**Task input**
=== Section Start ===

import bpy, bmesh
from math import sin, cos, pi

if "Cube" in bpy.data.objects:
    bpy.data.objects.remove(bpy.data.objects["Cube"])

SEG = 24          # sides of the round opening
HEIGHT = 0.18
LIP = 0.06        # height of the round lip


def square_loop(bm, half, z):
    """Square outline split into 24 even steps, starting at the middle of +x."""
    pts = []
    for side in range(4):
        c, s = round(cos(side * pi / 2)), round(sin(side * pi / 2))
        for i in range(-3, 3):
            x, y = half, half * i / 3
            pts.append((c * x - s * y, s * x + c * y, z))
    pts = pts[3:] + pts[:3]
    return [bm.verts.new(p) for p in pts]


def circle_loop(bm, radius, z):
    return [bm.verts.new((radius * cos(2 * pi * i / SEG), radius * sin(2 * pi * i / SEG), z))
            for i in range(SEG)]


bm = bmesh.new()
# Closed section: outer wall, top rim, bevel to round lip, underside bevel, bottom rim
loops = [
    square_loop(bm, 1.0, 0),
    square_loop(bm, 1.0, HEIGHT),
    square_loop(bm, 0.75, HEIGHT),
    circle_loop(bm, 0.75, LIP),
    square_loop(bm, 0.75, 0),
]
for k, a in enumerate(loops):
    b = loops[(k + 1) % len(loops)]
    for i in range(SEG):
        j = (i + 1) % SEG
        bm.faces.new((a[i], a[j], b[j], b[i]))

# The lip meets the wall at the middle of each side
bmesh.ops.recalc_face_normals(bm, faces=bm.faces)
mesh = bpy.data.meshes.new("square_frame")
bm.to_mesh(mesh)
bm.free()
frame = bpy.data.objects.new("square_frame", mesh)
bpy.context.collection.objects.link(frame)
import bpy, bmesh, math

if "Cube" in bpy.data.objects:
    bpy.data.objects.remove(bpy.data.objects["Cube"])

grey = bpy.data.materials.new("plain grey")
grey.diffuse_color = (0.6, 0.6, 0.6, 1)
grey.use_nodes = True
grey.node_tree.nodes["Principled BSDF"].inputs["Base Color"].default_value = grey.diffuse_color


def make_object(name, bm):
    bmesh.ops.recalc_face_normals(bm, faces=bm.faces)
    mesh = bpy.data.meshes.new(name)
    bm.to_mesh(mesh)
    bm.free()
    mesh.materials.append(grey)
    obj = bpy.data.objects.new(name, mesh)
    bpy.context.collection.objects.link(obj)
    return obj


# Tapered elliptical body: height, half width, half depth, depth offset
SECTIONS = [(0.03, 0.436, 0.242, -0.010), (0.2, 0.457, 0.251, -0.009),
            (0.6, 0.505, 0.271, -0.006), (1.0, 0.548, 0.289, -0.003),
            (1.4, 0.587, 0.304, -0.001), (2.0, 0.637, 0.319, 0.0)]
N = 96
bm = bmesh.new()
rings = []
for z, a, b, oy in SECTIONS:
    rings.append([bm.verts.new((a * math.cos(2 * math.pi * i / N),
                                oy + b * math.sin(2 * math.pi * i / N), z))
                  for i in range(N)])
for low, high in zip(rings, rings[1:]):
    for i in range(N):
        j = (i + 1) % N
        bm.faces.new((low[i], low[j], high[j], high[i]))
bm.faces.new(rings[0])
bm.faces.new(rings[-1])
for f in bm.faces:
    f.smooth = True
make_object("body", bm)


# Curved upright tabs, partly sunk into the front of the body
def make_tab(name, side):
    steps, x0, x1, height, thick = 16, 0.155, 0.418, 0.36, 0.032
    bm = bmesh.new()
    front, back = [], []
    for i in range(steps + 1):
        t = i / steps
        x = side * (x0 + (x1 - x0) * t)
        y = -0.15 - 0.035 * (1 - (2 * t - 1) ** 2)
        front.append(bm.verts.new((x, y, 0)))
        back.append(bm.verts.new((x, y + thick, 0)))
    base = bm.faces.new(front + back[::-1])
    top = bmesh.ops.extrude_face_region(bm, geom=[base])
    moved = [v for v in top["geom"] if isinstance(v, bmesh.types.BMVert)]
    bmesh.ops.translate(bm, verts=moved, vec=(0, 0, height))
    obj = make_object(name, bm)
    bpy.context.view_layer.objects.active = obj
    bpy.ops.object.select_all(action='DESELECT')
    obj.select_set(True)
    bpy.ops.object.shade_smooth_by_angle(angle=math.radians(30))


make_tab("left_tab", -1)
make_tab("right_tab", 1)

=== Section End ===

Output every entry shown above, exactly.

**Written solution**
import bpy, bmesh
from math import sin, cos, pi

if "Cube" in bpy.data.objects:
    bpy.data.objects.remove(bpy.data.objects["Cube"])

SEG = 24          # sides of the round opening
HEIGHT = 0.18
LIP = 0.06        # height of the round lip


def square_loop(bm, half, z):
    """Square outline split into 24 even steps, starting at the middle of +x."""
    pts = []
    for side in range(4):
        c, s = round(cos(side * pi / 2)), round(sin(side * pi / 2))
        for i in range(-3, 3):
            x, y = half, half * i / 3
            pts.append((c * x - s * y, s * x + c * y, z))
    pts = pts[3:] + pts[:3]
    return [bm.verts.new(p) for p in pts]


def circle_loop(bm, radius, z):
    return [bm.verts.new((radius * cos(2 * pi * i / SEG), radius * sin(2 * pi * i / SEG), z))
            for i in range(SEG)]


bm = bmesh.new()
# Closed section: outer wall, top rim, bevel to round lip, underside bevel, bottom rim
loops = [
    square_loop(bm, 1.0, 0),
    square_loop(bm, 1.0, HEIGHT),
    square_loop(bm, 0.75, HEIGHT),
    circle_loop(bm, 0.75, LIP),
    square_loop(bm, 0.75, 0),
]
for k, a in enumerate(loops):
    b = loops[(k + 1) % len(loops)]
    for i in range(SEG):
        j = (i + 1) % SEG
        bm.faces.new((a[i], a[j], b[j], b[i]))

# The lip meets the wall at the middle of each side
bmesh.ops.recalc_face_normals(bm, faces=bm.faces)
mesh = bpy.data.meshes.new("square_frame")
bm.to_mesh(mesh)
bm.free()
frame = bpy.data.objects.new("square_frame", mesh)
bpy.context.collection.objects.link(frame)
import bpy, bmesh, math

if "Cube" in bpy.data.objects:
    bpy.data.objects.remove(bpy.data.objects["Cube"])

grey = bpy.data.materials.new("plain grey")
grey.diffuse_color = (0.6, 0.6, 0.6, 1)
grey.use_nodes = True
grey.node_tree.nodes["Principled BSDF"].inputs["Base Color"].default_value = grey.diffuse_color


def make_object(name, bm):
    bmesh.ops.recalc_face_normals(bm, faces=bm.faces)
    mesh = bpy.data.meshes.new(name)
    bm.to_mesh(mesh)
    bm.free()
    mesh.materials.append(grey)
    obj = bpy.data.objects.new(name, mesh)
    bpy.context.collection.objects.link(obj)
    return obj


# Tapered elliptical body: height, half width, half depth, depth offset
SECTIONS = [(0.03, 0.436, 0.242, -0.010), (0.2, 0.457, 0.251, -0.009),
            (0.6, 0.505, 0.271, -0.006), (1.0, 0.548, 0.289, -0.003),
            (1.4, 0.587, 0.304, -0.001), (2.0, 0.637, 0.319, 0.0)]
N = 96
bm = bmesh.new()
rings = []
for z, a, b, oy in SECTIONS:
    rings.append([bm.verts.new((a * math.cos(2 * math.pi * i / N),
                                oy + b * math.sin(2 * math.pi * i / N), z))
                  for i in range(N)])
for low, high in zip(rings, rings[1:]):
    for i in range(N):
        j = (i + 1) % N
        bm.faces.new((low[i], low[j], high[j], high[i]))
bm.faces.new(rings[0])
bm.faces.new(rings[-1])
for f in bm.faces:
    f.smooth = True
make_object("body", bm)


# Curved upright tabs, partly sunk into the front of the body
def make_tab(name, side):
    steps, x0, x1, height, thick = 16, 0.155, 0.418, 0.36, 0.032
    bm = bmesh.new()
    front, back = [], []
    for i in range(steps + 1):
        t = i / steps
        x = side * (x0 + (x1 - x0) * t)
        y = -0.15 - 0.035 * (1 - (2 * t - 1) ** 2)
        front.append(bm.verts.new((x, y, 0)))
        back.append(bm.verts.new((x, y + thick, 0)))
    base = bm.faces.new(front + back[::-1])
    top = bmesh.ops.extrude_face_region(bm, geom=[base])
    moved = [v for v in top["geom"] if isinstance(v, bmesh.types.BMVert)]
    bmesh.ops.translate(bm, verts=moved, vec=(0, 0, height))
    obj = make_object(name, bm)
    bpy.context.view_layer.objects.active = obj
    bpy.ops.object.select_all(action='DESELECT')
    obj.select_set(True)
    bpy.ops.object.shade_smooth_by_angle(angle=math.radians(30))


make_tab("left_tab", -1)
make_tab("right_tab", 1)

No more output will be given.